Report all lines of the data below that hold the word "path".
BEGIN
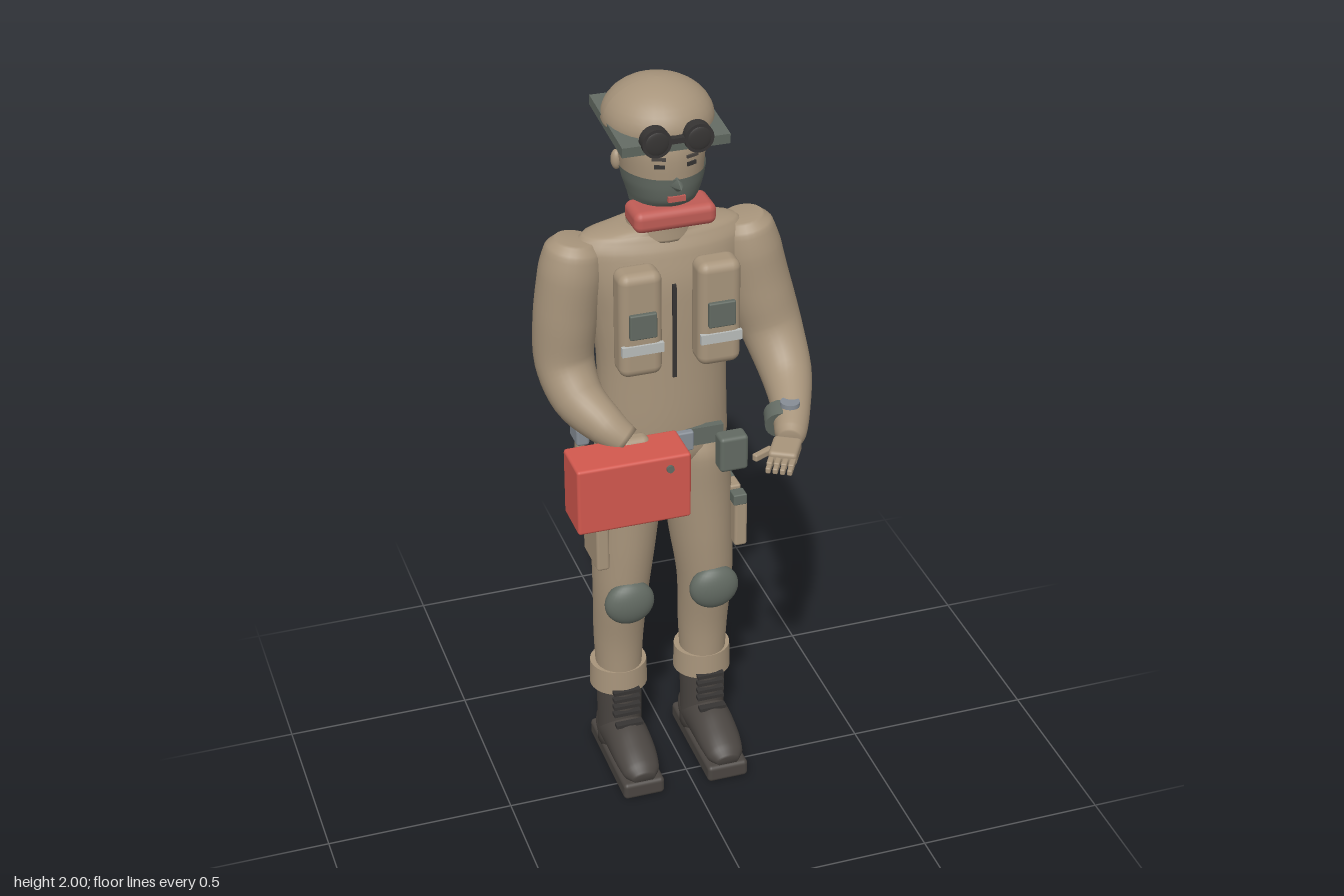
import * as THREE from 'three';
import { RoundedBoxGeometry } from 'three/addons/geometries/RoundedBoxGeometry.js';

const paint = (name, color, side = THREE.FrontSide) =>
  Object.assign(new THREE.MeshStandardMaterial({ color, side }), { name });

// Elliptical sections [x, y, z, rx, rz] swept along a smooth path; an arc under a full turn gives an open shell
function loft(pts, { level = false, arc = Math.PI * 2, steps = 5, seg = 28 } = {}) {
  const closed = arc > 6.28;
  const path = new THREE.CatmullRomCurve3(pts.map(p => new THREE.Vector3(p[0], p[1], p[2])));
  const size = new THREE.CatmullRomCurve3(pts.map(p => new THREE.Vector3(p[3], p[4] ?? p[3], 0)));
  const n = (pts.length - 1) * steps, cols = closed ? seg : seg + 1;
  const pos = [], idx = [];
  const ring = (t, k) => {
    const c = path.getPoint(t), r = size.getPoint(t);
    const T = level ? new THREE.Vector3(0, 1, 0) : path.getTangent(t);
    const U = new THREE.Vector3(1, 0, 0);
    U.addScaledVector(T, -T.x).normalize();
    const V = U.clone().cross(T);
    for (let j = 0; j < cols; j++) {
      const a = arc * j / seg;
      const p = c.clone().addScaledVector(U, Math.cos(a) * r.x * k).addScaledVector(V, Math.sin(a) * r.y * k);
      pos.push(p.x, p.y, p.z);
    }
  };
  if (closed) ring(0, 0);
  for (let i = 0; i <= n; i++) ring(i / n, 1);
  if (closed) ring(1, 0);
  const rows = pos.length / 3 / cols;
  for (let i = 0; i < rows - 1; i++) for (let j = 0; j < seg; j++) {
    const a = i * cols + j, b = i * cols + (j + 1) % cols;
    idx.push(a, a + cols, b, b, a + cols, b + cols);
  }
  const g = new THREE.BufferGeometry();
  g.setAttribute('position', new THREE.Float32BufferAttribute(pos, 3));
  g.setIndex(idx);
  g.computeVertexNormals();
  return g;
}

export function createModel() {
  const tan = paint('khaki cloth', 0xa7947b), green = paint('grey green', 0x626a62, THREE.DoubleSide),
    red = paint('case red', 0xd2584e), scarf = paint('scarf red', 0xbf5c55), boot = paint('boot brown', 0x4a4541),
    black = paint('black', 0x363433), silver = paint('silver', 0xb9bcba), steel = paint('blue steel', 0x868d95);
  const model = new THREE.Group(), body = new THREE.Group();
  body.name = 'body';
  body.position.x = -0.024;
  model.add(body);

  const add = (parent, name, geo, mat, x = 0, y = 0, z = 0) => {
    const m = new THREE.Mesh(geo, mat);
    m.name = name;
    m.position.set(x, y, z);
    parent.add(m);
    return m;
  };
  const box = (parent, name, mat, w, h, d, x, y, z, r = 0) =>
    add(parent, name, r ? new RoundedBoxGeometry(w, h, d, 3, r) : new THREE.BoxGeometry(w, h, d), mat, x, y, z);
  const ball = (parent, name, mat, rx, ry, rz, x, y, z) => {
    const m = add(parent, name, new THREE.SphereGeometry(1, 28, 18), mat, x, y, z);
    m.scale.set(rx, ry, rz);
    return m;
  };

  // Torso and collar
  add(body, 'torso', loft([
    [0, 0.93, -0.135, 0.09, 0.06], [0, 0.96, -0.135, 0.15, 0.098], [0, 1.01, -0.135, 0.177, 0.113],
    [0, 1.1, -0.13, 0.173, 0.112], [0, 1.25, -0.128, 0.17, 0.108], [0, 1.4, -0.128, 0.188, 0.106],
    [0, 1.5, -0.13, 0.21, 0.103], [0, 1.575, -0.137, 0.225, 0.093], [0, 1.612, -0.138, 0.2, 0.076],
    [0, 1.632, -0.137, 0.09, 0.073],
  ], { level: true }), tan);
  add(body, 'collar', loft([[0, 1.6, -0.135, 0.094, 0.08], [0, 1.63, -0.132, 0.087, 0.076], [0, 1.66, -0.13, 0.083, 0.074]], { level: true }), tan);
  box(body, 'zip', black, 0.01, 0.26, 0.008, 0, 1.37, -0.021);

  // Head
  add(body, 'head', loft([
    [0, 1.62, -0.13, 0.076, 0.068], [0, 1.69, -0.125, 0.076, 0.07], [0, 1.72, -0.118, 0.084, 0.1],
    [0, 1.78, -0.122, 0.102, 0.119], [0, 1.85, -0.125, 0.108, 0.124], [0, 1.91, -0.13, 0.098, 0.115],
  ], { level: true }), tan);
  add(body, 'face mask', loft([
    [0, 1.7, -0.122, 0.083, 0.088], [0, 1.73, -0.119, 0.091, 0.111], [0, 1.765, -0.12, 0.102, 0.121], [0, 1.795, -0.122, 0.108, 0.126],
  ], { level: true, arc: Math.PI }), green);
  add(body, 'nose', new THREE.ConeGeometry(0.026, 0.05, 4), green, 0, 1.78, 0.01).rotation.x = Math.PI / 2;
  box(body, 'mouth', scarf, 0.044, 0.014, 0.012, 0, 1.743, -0.003);
  for (const s of [-1, 1]) {
    box(body, 'eye', black, 0.026, 0.01, 0.008, s * 0.04, 1.828, -0.011).rotation.y = s * 0.35;
    box(body, 'eyebrow', boot, 0.034, 0.007, 0.008, s * 0.042, 1.848, -0.01).rotation.y = s * 0.35;
    ball(body, 'ear', tan, 0.014, 0.026, 0.015, s * 0.107, 1.8, -0.145);
  }
  box(body, 'neckerchief', scarf, 0.21, 0.056, 0.105, 0, 1.686, -0.05, 0.02);

  // Cap with square brim, goggles and rear clip
  const dome = new THREE.SphereGeometry(1, 32, 20), dp = dome.attributes.position;
  for (let i = 0; i < dp.count; i++) if (dp.getY(i) < 0) dp.setY(i, dp.getY(i) * 0.4);
  dome.computeVertexNormals();
  add(body, 'cap', dome, tan, 0, 1.9, -0.15).scale.set(0.139, 0.1, 0.145);
  box(body, 'brim', green, 0.272, 0.026, 0.27, 0, 1.895, -0.135).rotation.x = 0.1;
  for (const s of [-1, 1]) {
    add(body, 'goggle rim', new THREE.CylinderGeometry(0.037, 0.037, 0.03, 24), black, s * 0.053, 1.9, -0.001).rotation.x = Math.PI / 2;
    ball(body, 'goggle lens', black, 0.031, 0.031, 0.006, s * 0.053, 1.9, 0.012);
  }
  box(body, 'goggle bridge', black, 0.05, 0.014, 0.026, 0, 1.9, -0.001);
  box(body, 'rear clip', tan, 0.068, 0.08, 0.05, 0, 1.88, -0.28, 0.014);

  // Chest pouches
  for (const s of [-1, 1]) {
    const x = s * 0.102;
    box(body, 'chest pouch', tan, 0.112, 0.285, 0.08, x, 1.428, 0.0, 0.025);
    box(body, 'pouch patch', green, 0.07, 0.068, 0.014, x, 1.435, 0.045, 0.004);
    box(body, 'pouch stripe', silver, 0.108, 0.026, 0.012, x, 1.368, 0.04);
  }

  // Backpack
  box(body, 'backpack', tan, 0.335, 0.245, 0.085, 0, 1.423, -0.262, 0.025);
  box(body, 'backpack flap', tan, 0.11, 0.04, 0.012, 0, 1.49, -0.307, 0.004);

  // Belt, standing clear of the back, and the gear hung from it
  add(body, 'belt', loft([[0, 1.017, -0.157, 0.165, 0.136], [0, 1.05, -0.157, 0.165, 0.137], [0, 1.085, -0.157, 0.165, 0.138]], { level: true }), green);
  box(body, 'buckle', steel, 0.06, 0.055, 0.02, 0.015, 1.055, -0.008, 0.005);
  box(body, 'front belt', green, 0.1, 0.05, 0.02, 0.08, 1.055, -0.025);
  box(body, 'front pouch', green, 0.076, 0.1, 0.05, 0.14, 1.02, 0.02, 0.01);
  for (const s of [-1, 1]) {
    box(body, 'belt loop', tan, 0.014, 0.075, 0.012, s * 0.04, 1.05, -0.291);
    box(body, 'hip pouch', tan, 0.085, 0.105, 0.025, s * 0.1, 0.968, -0.246, 0.006);
  }
  box(body, 'tool handle', tan, 0.022, 0.28, 0.026, -0.213, 0.88, -0.16, 0.005);
  box(body, 'tool head', steel, 0.035, 0.05, 0.07, -0.212, 1.04, -0.16, 0.008);

  // Legs and boots
  for (const s of [-1, 1]) {
    const leg = new THREE.Group();
    leg.name = s > 0 ? 'leftLeg' : 'rightLeg';
    body.add(leg);
    const x = s * 0.12;
    add(leg, 'trouser leg', loft([
      [x, 0.25, -0.15, 0.06, 0.065], [x, 0.4, -0.148, 0.067, 0.074], [s * 0.118, 0.56, -0.128, 0.074, 0.083],
      [s * 0.108, 0.7, -0.132, 0.084, 0.098], [s * 0.097, 0.85, -0.136, 0.091, 0.107],
      [s * 0.09, 0.97, -0.135, 0.088, 0.112], [s * 0.085, 1.04, -0.135, 0.075, 0.09],
    ], { level: true }), tan);
    ball(leg, 'knee pad', green, 0.068, 0.064, 0.036, s * 0.118, 0.56, -0.048);
    box(leg, 'thigh pocket', tan, 0.035, 0.135, 0.125, s * 0.19, 0.748, -0.1, 0.008);
    box(leg, 'pocket flap', tan, 0.03, 0.045, 0.05, s * 0.187, 0.825, -0.1, 0.006);
    for (const z of [-0.055, -0.147]) box(leg, 'pocket strap', green, 0.037, 0.032, 0.036, s * 0.187, 0.824, z, 0.004);
    const cuff = add(leg, 'trouser cuff', new THREE.CylinderGeometry(0.077, 0.079, 0.072, 28), tan, x, 0.273, -0.154);
    cuff.scale.z = 0.97;
    add(leg, 'boot shaft', loft([[x, 0.04, -0.152, 0.06, 0.072], [x, 0.15, -0.15, 0.06, 0.07], [x, 0.26, -0.15, 0.062, 0.07]], { level: true }), boot);
    add(leg, 'boot foot', loft([
      [x, 0.07, -0.225, 0.045, 0.04], [x, 0.08, -0.17, 0.06, 0.06], [x, 0.09, -0.08, 0.06, 0.064],
      [x, 0.08, 0, 0.058, 0.048], [x, 0.067, 0.05, 0.05, 0.035], [x, 0.06, 0.075, 0.03, 0.018],
    ]), boot);
    box(leg, 'sole', boot, 0.115, 0.05, 0.325, x, 0.026, -0.083, 0.012);
    for (let i = 0; i < 5; i++) box(leg, 'lace', black, 0.075, 0.01, 0.02, x, 0.15 + i * 0.024, -0.08 + (i ? 0 : 0.02));
  }

  // Left arm, held forward with an open hand
  add(model, 'leftArm', loft([
    [0.194, 1.606, -0.137, 0.05], [0.198, 1.58, -0.137, 0.073], [0.21, 1.51, -0.135, 0.085], [0.235, 1.4, -0.128, 0.086],
    [0.265, 1.29, -0.105, 0.08], [0.276, 1.2, -0.025, 0.067], [0.252, 1.155, 0.08, 0.05], [0.222, 1.13, 0.16, 0.04],
    [0.21, 1.125, 0.185, 0.03],
  ]), tan);
  const band = add(model, 'wrist band', new THREE.CylinderGeometry(0.045, 0.048, 0.045, 20), green, 0.222, 1.138, 0.102);
  band.quaternion.setFromUnitVectors(new THREE.Vector3(0, 1, 0), new THREE.Vector3(-0.028, -0.025, 0.08).normalize());
  add(model, 'wrist dial', new THREE.CylinderGeometry(0.025, 0.025, 0.012, 16), steel, 0.236, 1.189, 0.115);
  const hand = new THREE.Group();
  hand.name = 'leftHand';
  hand.position.set(0.185, 1.12, 0.22);
  hand.rotation.set(0, -0.53, 0);
  model.add(hand);
  box(hand, 'palm', tan, 0.072, 0.036, 0.088, 0, 0, 0, 0.01);
  for (let i = 0; i < 4; i++) {
    const x = -0.027 + i * 0.018;
    box(hand, 'finger', tan, 0.015, 0.018, 0.04, x, -0.004, 0.052, 0.004);
    box(hand, 'fingertip', tan, 0.013, 0.016, 0.026, x, -0.008, 0.078, 0.004);
  }
  box(hand, 'thumb', tan, 0.017, 0.02, 0.062, -0.052, -0.002, 0.022, 0.005).rotation.y = -0.6;

  // Right arm, reaching in to the case
  add(model, 'rightArm', loft([
    [-0.242, 1.606, -0.137, 0.05], [-0.246, 1.58, -0.137, 0.073], [-0.256, 1.51, -0.138, 0.083], [-0.27, 1.4, -0.142, 0.082],
    [-0.277, 1.27, -0.138, 0.076], [-0.26, 1.19, -0.08, 0.067], [-0.21, 1.14, -0.005, 0.052], [-0.165, 1.105, 0.03, 0.038],
  ]), tan);
  box(model, 'rightHand', tan, 0.08, 0.06, 0.05, -0.15, 1.09, 0.033, 0.02);

  // Carrying case
  box(model, 'case', red, 0.297, 0.186, 0.125, -0.182, 1.017, 0.08, 0.008);
  add(model, 'case catch', new THREE.CylinderGeometry(0.01, 0.01, 0.01, 12), green, -0.09, 1.077, 0.145).rotation.x = Math.PI / 2;
  return model;
}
END
#### Answer box:
// Elliptical sections [x, y, z, rx, rz] swept along a smooth path; an arc under a full turn gives an open shell
  const path = new THREE.CatmullRomCurve3(pts.map(p => new THREE.Vector3(p[0], p[1], p[2])));
    const c = path.getPoint(t), r = size.getPoint(t);
    const T = level ? new THREE.Vector3(0, 1, 0) : path.getTangent(t);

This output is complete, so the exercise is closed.